This is not a minor issue in a country of 1.18 million immigrants, according to data from the US Department of Homeland Security. A country where only 17% of immigrant households speak English.  

Source: Pew Research Center

The thing is, we are very comfortable with English being the norm. So much, it has become an expectation for people to know it, understand it, spread it. Director Steven Spielberg deliberately omitted subtitles for scenes in Spanish in his remake of the film “West Side Story”. His reason why is strongly related to the subject in discussion. “If I subtitled the Spanish I’d simply be doubling down on the English and giving English the power over the Spanish. This was not going to happen in this film, I needed to respect the language enough not to subtitle it,” he said.  

You can read more about this in our previous article America’s Language Gap.

How the term ‘non-native’ has had a huge impact on teaching 

Meri Maroutian is a Delta-qualified teacher based in Parma and was born in Armenia. She is an example of the social injustices reserved for those perceived as foreigners or “non-native”. This is why she named her blog the non-native speaker

To what concerns teaching, enrolling in a class whose teacher is a native speaker is perceived as better. By contrast, non-native teachers are one step below in quality. But being a native speaker makes you a better speaker, not a better teacher.  

She even has a video on the topic where she states: “Imagine that all the studying and certifications that you hold don’t matter. They matter only if you were born in the United Kingdom, Australia, Canada, or in some cases if you were born in the States”.  
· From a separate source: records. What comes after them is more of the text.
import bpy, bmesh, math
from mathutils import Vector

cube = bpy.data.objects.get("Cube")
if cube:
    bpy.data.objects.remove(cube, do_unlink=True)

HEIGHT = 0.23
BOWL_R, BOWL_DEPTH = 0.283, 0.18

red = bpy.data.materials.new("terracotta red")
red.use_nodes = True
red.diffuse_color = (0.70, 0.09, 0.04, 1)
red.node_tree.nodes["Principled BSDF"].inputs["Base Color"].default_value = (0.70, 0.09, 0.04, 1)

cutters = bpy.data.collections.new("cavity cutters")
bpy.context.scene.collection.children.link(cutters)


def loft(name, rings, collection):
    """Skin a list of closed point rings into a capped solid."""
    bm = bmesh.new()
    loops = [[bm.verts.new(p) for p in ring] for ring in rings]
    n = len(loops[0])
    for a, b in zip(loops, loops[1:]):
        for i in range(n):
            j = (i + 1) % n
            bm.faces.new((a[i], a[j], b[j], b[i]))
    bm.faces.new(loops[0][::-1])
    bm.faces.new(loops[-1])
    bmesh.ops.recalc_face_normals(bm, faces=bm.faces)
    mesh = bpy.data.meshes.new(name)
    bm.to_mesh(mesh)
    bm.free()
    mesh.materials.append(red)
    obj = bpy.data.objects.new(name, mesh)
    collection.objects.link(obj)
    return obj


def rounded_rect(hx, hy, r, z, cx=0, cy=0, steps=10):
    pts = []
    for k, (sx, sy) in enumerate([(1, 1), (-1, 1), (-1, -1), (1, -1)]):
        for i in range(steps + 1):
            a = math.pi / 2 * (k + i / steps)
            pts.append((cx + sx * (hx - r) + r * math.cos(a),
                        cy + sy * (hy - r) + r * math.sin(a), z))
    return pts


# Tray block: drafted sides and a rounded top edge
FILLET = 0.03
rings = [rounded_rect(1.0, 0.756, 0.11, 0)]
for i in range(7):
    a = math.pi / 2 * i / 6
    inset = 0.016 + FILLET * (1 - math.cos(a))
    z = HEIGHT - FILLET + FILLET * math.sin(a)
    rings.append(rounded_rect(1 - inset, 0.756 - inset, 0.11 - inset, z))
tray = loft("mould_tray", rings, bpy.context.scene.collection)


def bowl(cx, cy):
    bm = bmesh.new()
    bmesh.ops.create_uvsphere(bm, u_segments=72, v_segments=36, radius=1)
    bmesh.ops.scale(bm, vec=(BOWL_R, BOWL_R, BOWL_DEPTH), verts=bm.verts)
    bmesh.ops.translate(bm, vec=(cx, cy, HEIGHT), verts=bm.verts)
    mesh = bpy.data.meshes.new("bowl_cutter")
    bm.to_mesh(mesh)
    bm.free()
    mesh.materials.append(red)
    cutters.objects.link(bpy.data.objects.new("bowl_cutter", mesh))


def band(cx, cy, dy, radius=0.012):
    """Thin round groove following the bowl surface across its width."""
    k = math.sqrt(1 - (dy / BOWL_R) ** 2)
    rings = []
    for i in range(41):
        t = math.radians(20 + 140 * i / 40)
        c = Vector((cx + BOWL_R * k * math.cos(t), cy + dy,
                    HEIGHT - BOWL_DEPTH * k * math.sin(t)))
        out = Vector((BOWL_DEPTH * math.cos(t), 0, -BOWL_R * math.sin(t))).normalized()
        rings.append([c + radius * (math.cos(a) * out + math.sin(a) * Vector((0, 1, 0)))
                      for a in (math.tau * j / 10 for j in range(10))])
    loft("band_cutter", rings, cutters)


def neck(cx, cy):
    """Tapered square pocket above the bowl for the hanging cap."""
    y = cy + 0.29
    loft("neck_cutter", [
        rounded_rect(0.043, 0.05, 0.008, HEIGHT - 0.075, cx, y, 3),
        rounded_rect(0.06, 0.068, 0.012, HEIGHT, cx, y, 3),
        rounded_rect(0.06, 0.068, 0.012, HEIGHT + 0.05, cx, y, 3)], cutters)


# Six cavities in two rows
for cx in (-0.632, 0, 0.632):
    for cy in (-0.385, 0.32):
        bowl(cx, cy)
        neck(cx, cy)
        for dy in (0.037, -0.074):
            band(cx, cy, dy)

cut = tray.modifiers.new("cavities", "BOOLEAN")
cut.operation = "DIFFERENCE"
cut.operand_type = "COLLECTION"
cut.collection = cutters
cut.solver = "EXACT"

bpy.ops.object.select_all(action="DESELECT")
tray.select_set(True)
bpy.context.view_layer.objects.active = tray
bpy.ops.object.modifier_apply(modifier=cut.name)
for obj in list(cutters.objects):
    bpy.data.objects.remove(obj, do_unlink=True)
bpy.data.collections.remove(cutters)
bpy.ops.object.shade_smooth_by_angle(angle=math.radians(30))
So there is yet another universe where the use of the term ‘non-native’ perpetuates stereotyping of TESOL professionals. And that makes teachers feel inadequate. 

TESOL teacher Sulaiman Jenkins proposes the framework should address the following features: 

Mother tongue of a TESOL professional, where such identification has some academic, pedagogical, or professional relevance 

– Usage and ability to manipulate the language and not simply “speaking” it. How they teach it, write it, read it, etc. 

Competency and fluency in the English language, which can be translated to if they understand the language, can articulate its rules, can accurately utilize a wealth of vocabulary, etc. 

Photo by ThisisEngineering RAEng on Unsplash 

Should English be taught in the US? 

The answer to “should we teach English” is yes. Not by us, but by the U. S. Supreme Court’s interpretation of the Civil Rights Act in Lau v. Nichols (1974). Local school districts and states must provide appropriate services to limited-English-proficient students. But the up-and-coming question is, for how long? 

On average, it takes four years to achieve English language proficiency. And academic English proficiency can take four to seven years. The clear conclusion emerging from diverse data sets is that even in the two California districts that are considered the most successful in teaching English to LEP students, oral proficiency takes 3 to 5 years to develop, and academic English proficiency can take 4 to 7 years.  

But this right is a right so people can feel the most comfortable in the country they choose as home. By no means does it mean they should “sound native” nor be confronted by stereotypes like those previously mentioned.  

With measures like these, small gestures like Spielbergs, and vocabulary swaps like the U.S Department of Education’s, we slowly approach a more safe and friendly social environment.